Russia to sell US dollar bonds through VTB Capital

* Russia eyes first US dollar bond since 2013

* VTB Capital is sole lead manager

* Proceeds won’t go to sanctioned entities

LONDON, May 23 (IFR) - Russia is marketing its first US dollar bond since 2013 after hiring state-owned bank VTB Capital to lead the deal.

The sovereign has announced initial price thoughts of 4.65-4.90% for a 10-year offering.

Russia’s intention to raise money in the global bond market has been shrouded in controversy. Earlier this year, the sovereign sent a request for proposals to 28 international and domestic banks for a potential bond issue.

However, international banks quickly came under pressure from US and EU regulators to desist with any plans to work on a deal.

Many banks declined to respond to the RFP. But others did initially but were then forced to reassess after the US State Department had reportedly warned some banks that helping Russia raise money would undermine international sanctions imposed on certain Russian entities for Moscow’s role in Ukraine.

Goldman Sachs, for example, was forced to perform an about turn after pitching for the deal.

Last week, Deputy Finance Minister Sergei Storchak said Russia had not cancelled plans for the Eurobond.

“Everyone assumed they could get a deal done without Western banks being involved, but only with all the big Russian state owned banks and perhaps a few Chinese banks, so it’s very interesting to see VTB as sole lead,” said a banker away from the deal.

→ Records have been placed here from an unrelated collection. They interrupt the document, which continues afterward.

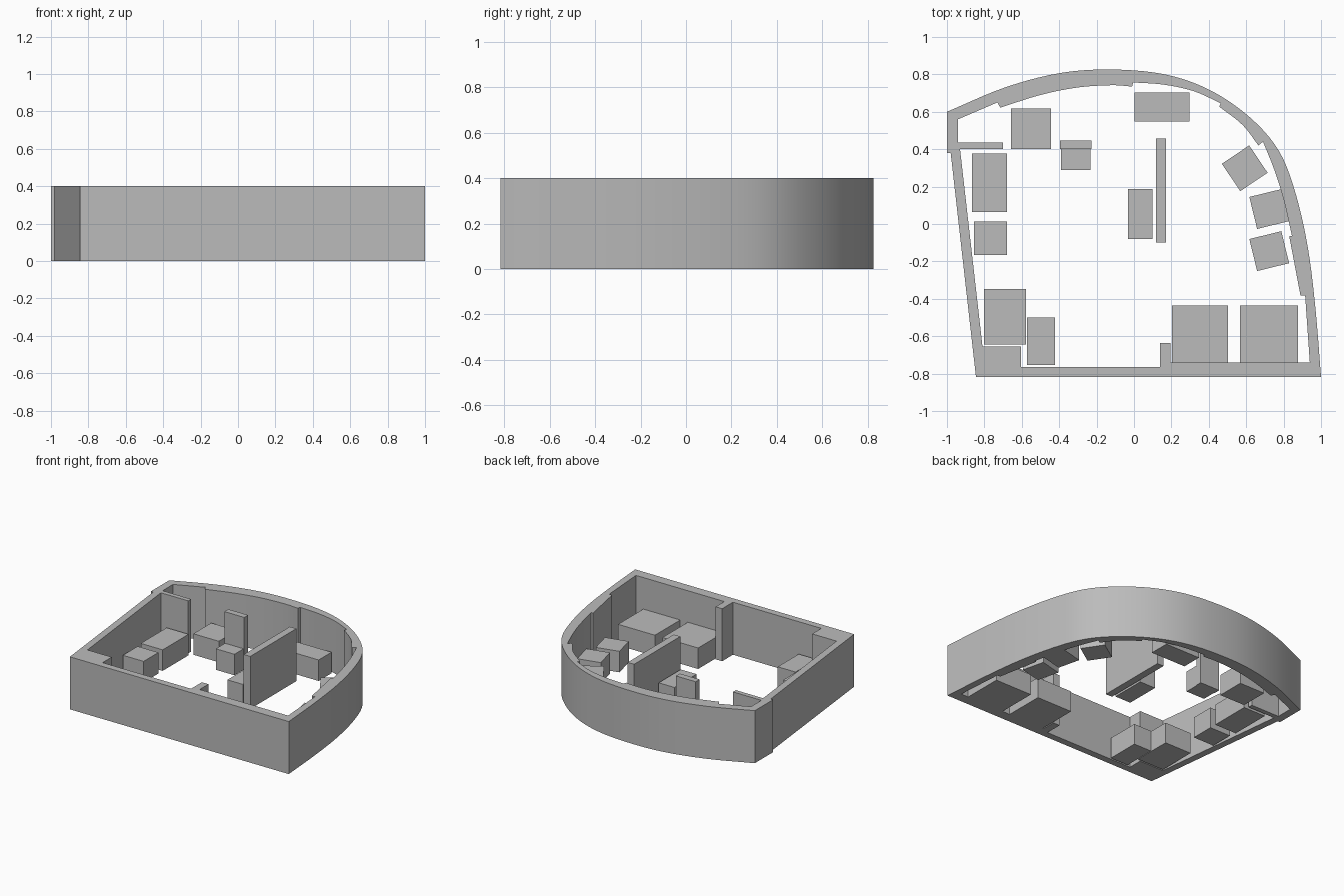
import bpy, bmesh, math
from mathutils import Vector

cube = bpy.data.objects.get("Cube")
if cube:
    bpy.data.objects.remove(cube, do_unlink=True)

WALL_H = 0.4
SEAT_H = 0.16

grey = bpy.data.materials.new("plain_grey")
grey.use_nodes = True
colour = (0.5, 0.5, 0.5, 1)
grey.diffuse_color = colour
grey.node_tree.nodes["Principled BSDF"].inputs["Base Color"].default_value = colour


def finish(name, bm):
    bmesh.ops.recalc_face_normals(bm, faces=bm.faces)
    mesh = bpy.data.meshes.new(name)
    bm.to_mesh(mesh)
    bm.free()
    mesh.materials.append(grey)
    obj = bpy.data.objects.new(name, mesh)
    bpy.context.collection.objects.link(obj)
    return obj


def smooth_path(points, steps=5):
    """Catmull-Rom curve through the points."""
    p = [Vector(q) for q in points]
    p = [2 * p[0] - p[1]] + p + [2 * p[-1] - p[-2]]
    out = []
    for a, b, c, d in zip(p, p[1:], p[2:], p[3:]):
        for i in range(steps):
            t = i / steps
            out.append(0.5 * (2 * b + (c - a) * t + (2 * a - 5 * b + 4 * c - d) * t ** 2
                              + (3 * b - a - 3 * c + d) * t ** 3))
    return out + [p[-2]]


def block(name, x0, x1, y0, y1, height=SEAT_H, angle=0):
    bm = bmesh.new()
    bmesh.ops.create_cube(bm, size=1)
    bmesh.ops.scale(bm, verts=bm.verts, vec=(x1 - x0, y1 - y0, height))
    obj = finish(name, bm)
    obj.location = ((x0 + x1) / 2, (y0 + y1) / 2, height / 2)
    obj.rotation_euler.z = math.radians(angle)
    return obj


# Outer wall line: curved back and side, straight front and slanted side
outer = smooth_path([(-1, .6), (-.69, .73), (-.395, .807), (-.12, .826), (.165, .80),
                     (.406, .716), (.62, .57), (.775, .39), (.865, .16),
                     (.93, -.13), (.97, -.45), (1, -.817)])
outer += [(-.845, -.817), (-.98, .38), (-1, .38)]

# Inner wall line: curved stretches with small steps between them
inner = [(-.94, .435), (-.94, .56), (-.73, .65)]
inner += smooth_path([(-.715, .622), (-.5, .69), (-.3, .73), (-.12, .742), (-.01, .735)])
inner += smooth_path([(-.005, .757), (.16, .745), (.32, .71), (.465, .645)])
inner += smooth_path([(.455, .628), (.58, .53), (.665, .42)])
inner += smooth_path([(.69, .44), (.75, .29), (.80, .13), (.845, -.065)])
inner += [(.83, -.065), (.89, -.382), (.915, -.382), (.94, -.74)]
# front pillar, corner pier and side partition
inner += [(.195, -.74), (.195, -.635), (.14, -.635), (.14, -.765),
          (-.605, -.765), (-.605, -.655), (-.81, -.655),
          (-.93, .4), (-.7, .4), (-.7, .435)]

bm = bmesh.new()
edges = []
for loop in (outer, inner):
    verts = [bm.verts.new((q[0], q[1], 0)) for q in loop]
    edges += [bm.edges.new((v, verts[i - 1])) for i, v in enumerate(verts)]
bmesh.ops.triangle_fill(bm, edges=edges, use_beauty=True, normal=(0, 0, 1))
raised = bmesh.ops.extrude_face_region(bm, geom=bm.faces[:], use_keep_orig=True)["geom"]
bmesh.ops.translate(bm, verts=[v for v in raised if isinstance(v, bmesh.types.BMVert)],
                    vec=(0, 0, WALL_H))
walls = finish("outer_walls", bm)
bpy.ops.object.select_all(action="DESELECT")
bpy.context.view_layer.objects.active = walls
walls.select_set(True)
bpy.ops.object.shade_smooth_by_angle(angle=math.radians(20))

# Free-standing full-height panels
block("centre_partition", .117, .172, -.098, .457, WALL_H)
block("back_partition", -.395, -.228, .40, .447, WALL_H)

# Low furniture blocks, square to the front
block("back_left_cabinet", .003, .297, .547, .703)
block("back_right_cabinet", -.658, -.443, .402, .617)
block("panel_seat", -.39, -.233, .29, .40)
block("centre_seat", -.033, .10, -.08, .186)
block("side_bench", -.865, -.68, .065, .377)
block("side_stool", -.855, -.68, -.165, .013)
block("corner_table", -.802, -.577, -.645, -.347)
block("corner_seat", -.573, -.423, -.753, -.50)
block("front_desk_inner", .203, .503, -.74, -.436)
block("front_desk_outer", .567, .878, -.74, -.436)

# Turned seats along the curved wall
for i, (x, y, angle) in enumerate([(.592, .298, 34), (.723, .08, 13.7), (.723, -.145, 13.7)]):
    block(f"turned_seat_{i + 1}", x - .088, x + .088, y - .088, y + .088, angle=angle)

The bond’s documentation says that the proceeds raised won’t go to sanctioned entities, according to the source.

“But once money has been disseminated into the Russian system, who knows where it goes?” he added. “It’s impossible for anyone to tell.”

It remains to be seen how many international investors buy the deal. The Russian sovereign is not sanctioned and, in the past, some investors in the UK have said they would have no problem investing in a new issue.

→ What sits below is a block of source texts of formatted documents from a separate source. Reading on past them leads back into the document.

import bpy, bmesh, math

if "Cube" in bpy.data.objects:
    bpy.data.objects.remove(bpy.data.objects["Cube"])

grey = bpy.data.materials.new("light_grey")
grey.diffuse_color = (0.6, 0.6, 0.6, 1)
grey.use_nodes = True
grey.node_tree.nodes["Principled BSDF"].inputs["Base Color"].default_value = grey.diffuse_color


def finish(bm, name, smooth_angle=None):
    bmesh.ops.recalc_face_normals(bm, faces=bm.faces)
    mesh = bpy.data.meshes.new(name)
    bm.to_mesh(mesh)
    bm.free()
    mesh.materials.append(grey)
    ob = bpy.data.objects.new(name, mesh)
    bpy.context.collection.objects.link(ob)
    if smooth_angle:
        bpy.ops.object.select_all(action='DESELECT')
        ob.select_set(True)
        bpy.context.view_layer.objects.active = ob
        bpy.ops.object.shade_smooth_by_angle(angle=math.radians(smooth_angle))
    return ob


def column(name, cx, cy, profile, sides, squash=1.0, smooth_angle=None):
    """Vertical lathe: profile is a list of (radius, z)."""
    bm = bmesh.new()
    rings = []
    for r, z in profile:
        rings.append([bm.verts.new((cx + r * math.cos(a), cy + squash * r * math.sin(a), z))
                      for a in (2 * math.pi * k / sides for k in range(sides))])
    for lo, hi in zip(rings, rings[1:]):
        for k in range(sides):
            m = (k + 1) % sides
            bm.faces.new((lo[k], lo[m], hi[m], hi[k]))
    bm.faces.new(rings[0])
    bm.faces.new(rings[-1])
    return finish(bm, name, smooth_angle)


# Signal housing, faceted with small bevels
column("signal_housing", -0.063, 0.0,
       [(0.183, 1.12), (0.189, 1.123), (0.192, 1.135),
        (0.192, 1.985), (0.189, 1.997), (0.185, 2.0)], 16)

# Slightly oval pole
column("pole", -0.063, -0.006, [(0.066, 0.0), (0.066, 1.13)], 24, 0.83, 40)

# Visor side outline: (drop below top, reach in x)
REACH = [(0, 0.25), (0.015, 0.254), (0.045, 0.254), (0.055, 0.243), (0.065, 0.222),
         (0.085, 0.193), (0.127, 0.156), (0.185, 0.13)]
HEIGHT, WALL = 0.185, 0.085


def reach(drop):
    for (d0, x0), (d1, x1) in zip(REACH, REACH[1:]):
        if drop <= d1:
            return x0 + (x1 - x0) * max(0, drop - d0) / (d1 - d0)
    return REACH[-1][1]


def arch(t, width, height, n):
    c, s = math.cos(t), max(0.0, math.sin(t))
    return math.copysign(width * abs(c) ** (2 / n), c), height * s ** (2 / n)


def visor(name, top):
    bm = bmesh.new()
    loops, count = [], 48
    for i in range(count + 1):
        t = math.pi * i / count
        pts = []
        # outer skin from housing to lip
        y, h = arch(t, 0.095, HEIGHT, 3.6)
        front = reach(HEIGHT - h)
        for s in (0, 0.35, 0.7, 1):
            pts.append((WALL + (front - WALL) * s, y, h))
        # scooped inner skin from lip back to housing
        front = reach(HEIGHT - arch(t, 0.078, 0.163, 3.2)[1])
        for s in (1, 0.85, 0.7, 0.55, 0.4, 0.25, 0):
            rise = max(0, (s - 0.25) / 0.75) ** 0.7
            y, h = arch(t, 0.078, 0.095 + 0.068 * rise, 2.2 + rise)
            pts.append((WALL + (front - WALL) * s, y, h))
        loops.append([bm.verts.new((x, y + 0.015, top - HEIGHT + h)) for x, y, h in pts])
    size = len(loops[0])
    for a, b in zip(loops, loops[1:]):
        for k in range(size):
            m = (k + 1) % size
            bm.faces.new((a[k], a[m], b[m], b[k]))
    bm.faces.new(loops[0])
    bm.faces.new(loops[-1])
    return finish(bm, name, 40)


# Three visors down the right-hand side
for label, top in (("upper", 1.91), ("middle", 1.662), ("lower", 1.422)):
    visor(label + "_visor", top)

“Pricing 4.65-4.9% is certainly not expensive for Moscow given geo-political risks/tensions. Moscow will aim to do a big deal - with very significant Western institutional investor interest, with the message to the West being ‘look, despite your sanctions, your investors still buy into the Russian story, and are participating in scale in this deal,’” said Tim Ash, senior credit strategist at Nomura.

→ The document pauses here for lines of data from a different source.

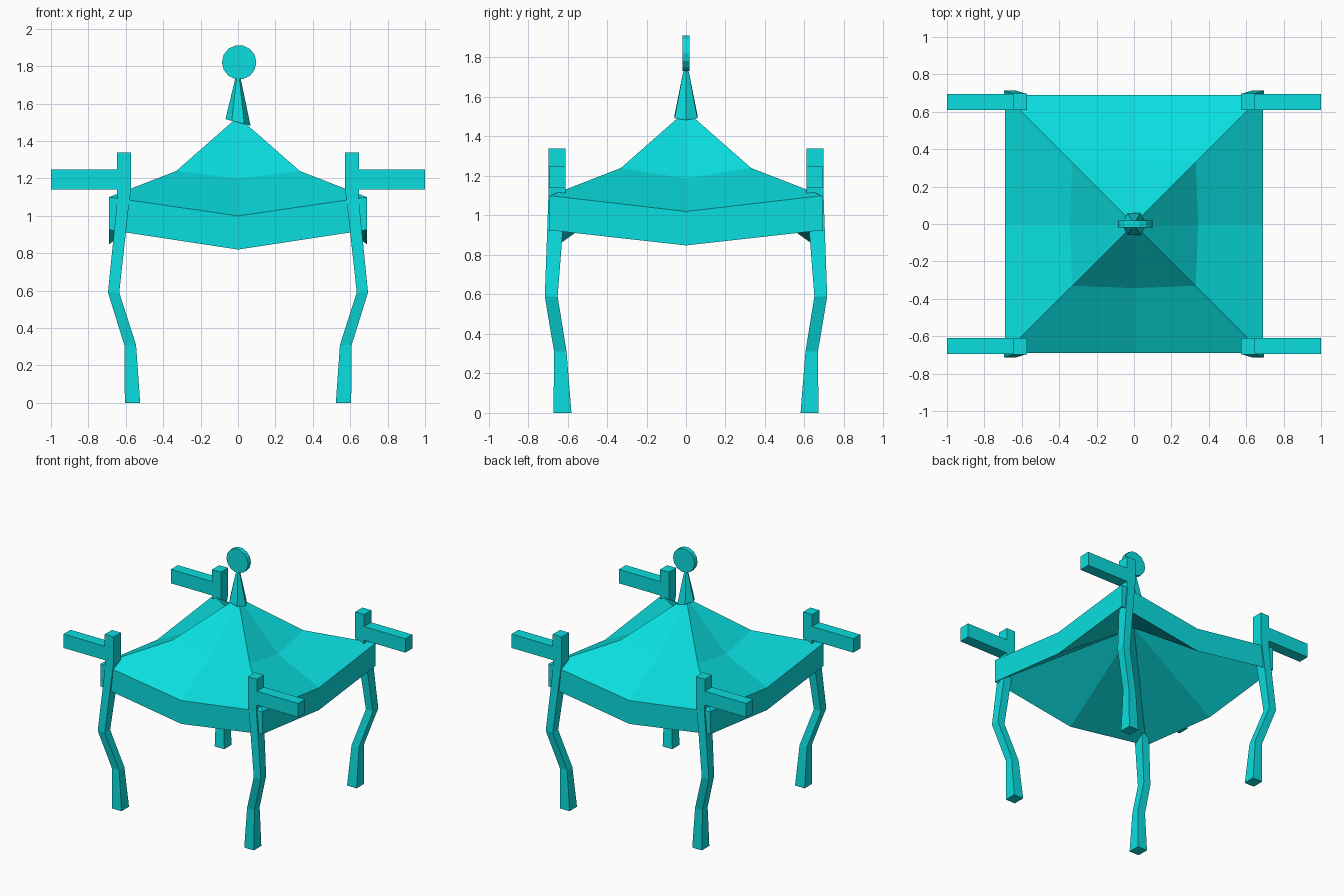
import bpy, bmesh
from math import cos, sin, pi

cube = bpy.data.objects.get("Cube")
if cube:
    bpy.data.objects.remove(cube, do_unlink=True)

turquoise = bpy.data.materials.new("turquoise")
turquoise.use_nodes = True
COLOR = (0.003, 0.73, 0.74, 1)
turquoise.diffuse_color = COLOR
turquoise.node_tree.nodes["Principled BSDF"].inputs["Base Color"].default_value = COLOR


def finish(name, bm):
    """Turn a bmesh into a flat shaded object with outward normals."""
    bmesh.ops.recalc_face_normals(bm, faces=bm.faces)
    mesh = bpy.data.meshes.new(name)
    bm.to_mesh(mesh)
    bm.free()
    mesh.materials.append(turquoise)
    obj = bpy.data.objects.new(name, mesh)
    bpy.context.collection.objects.link(obj)
    return obj


def bridge(bm, a, b):
    """Join two loops of vertices with a band of quads."""
    for i in range(len(a)):
        j = (i + 1) % len(a)
        bm.faces.new((a[i], a[j], b[j], b[i]))


def fan(bm, loop, tip):
    """Close a loop of vertices with triangles to a tip."""
    apex = bm.verts.new(tip)
    for i in range(len(loop)):
        bm.faces.new((loop[i], loop[(i + 1) % len(loop)], apex))


def loft(name, rings):
    """Skin a stack of closed rings and cap both ends."""
    bm = bmesh.new()
    loops = [[bm.verts.new(p) for p in ring] for ring in rings]
    for a, b in zip(loops, loops[1:]):
        bridge(bm, a, b)
    bm.faces.new(loops[0])
    bm.faces.new(loops[-1])
    return finish(name, bm)


def rect(x0, x1, y0, y1, z):
    return [(x0, y0, z), (x1, y0, z), (x1, y1, z), (x0, y1, z)]


def canopy_ring(corner, mid, corner_z, side_z, front_z):
    """Eight points: corners alternating with sagging edge middles."""
    c, m = corner, mid
    return [(c, -c, corner_z), (m, 0, side_z), (c, c, corner_z), (0, m, front_z),
            (-c, c, corner_z), (-m, 0, side_z), (-c, -c, corner_z), (0, -m, front_z)]


# Canopy: folded roof, deep sagging border and a straight-sloped hollow underside
bm = bmesh.new()
fold, rim, hem = ([bm.verts.new(p) for p in canopy_ring(*ring)] for ring in (
    (0.33, 0.343, 1.24, 1.187, 1.20),
    (0.69, 0.69, 1.10, 1.02, 1.00),
    (0.69, 0.69, 0.925, 0.848, 0.82)))
fan(bm, fold, (0, 0, 1.53))
bridge(bm, fold, rim)
bridge(bm, rim, hem)
fan(bm, hem, (0, 0, 1.31))
finish("canopy", bm)

# Bent legs that run up through the corners, each with a sideways arm
LEG = [(0.523, 0.605, 0.58, 0.671, 0), (0.545, 0.608, 0.605, 0.668, 0.31),
       (0.635, 0.695, 0.65, 0.715, 0.59), (0.58, 0.645, 0.611, 0.697, 1.09),
       (0.572, 0.648, 0.61, 0.697, 1.14), (0.572, 0.648, 0.61, 0.697, 1.34)]
ARM = [(0.64, 1.0, 0.61, 0.695, 1.14), (0.64, 1.0, 0.61, 0.695, 1.247)]
for sx, side in ((1, "left"), (-1, "right")):
    for sy, end in ((1, "back"), (-1, "front")):
        for part, sections in (("leg", LEG), ("arm", ARM)):
            rings = [[(sx * x, sy * y, z) for x, y, z in rect(*s)] for s in sections]
            loft(f"{end}_{side}_{part}", rings)

# Six-sided spire on the peak, its foot slightly tilted
loft("spire", [[(r * cos(i * pi / 3), r * sin(i * pi / 3), z - tilt * cos(i * pi / 3))
                for i in range(6)]
               for r, z, tilt in ((0.067, 1.50, 0.017), (0.012, 1.745, 0))])

# Upright disc on the spire
SIDES = 14
loft("disc", [[(0.006 + 0.092 * cos(i * 2 * pi / SIDES), y,
                1.821 + 0.092 * sin(i * 2 * pi / SIDES)) for i in range(SIDES)]
              for y in (-0.018, 0.018)])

Russia has US$3bn bond due in September 2023 outstanding, which is the closest reference point for the new transaction. That bond closed on Friday at a yield of 3.96%, according to Eikon. It is currently trading at a yield of 4.06% or spread of 244bp over mid-swaps.

Russia last sold debt in the US dollar market in September 2013 when it raised US$7bn-equivalent through a four-tranche transaction. Demand for that deal was more than US$16bn.

Russia is rated Ba1 by Moody’s, BB+ by Standard & Poor’s and BBB- by Fitch.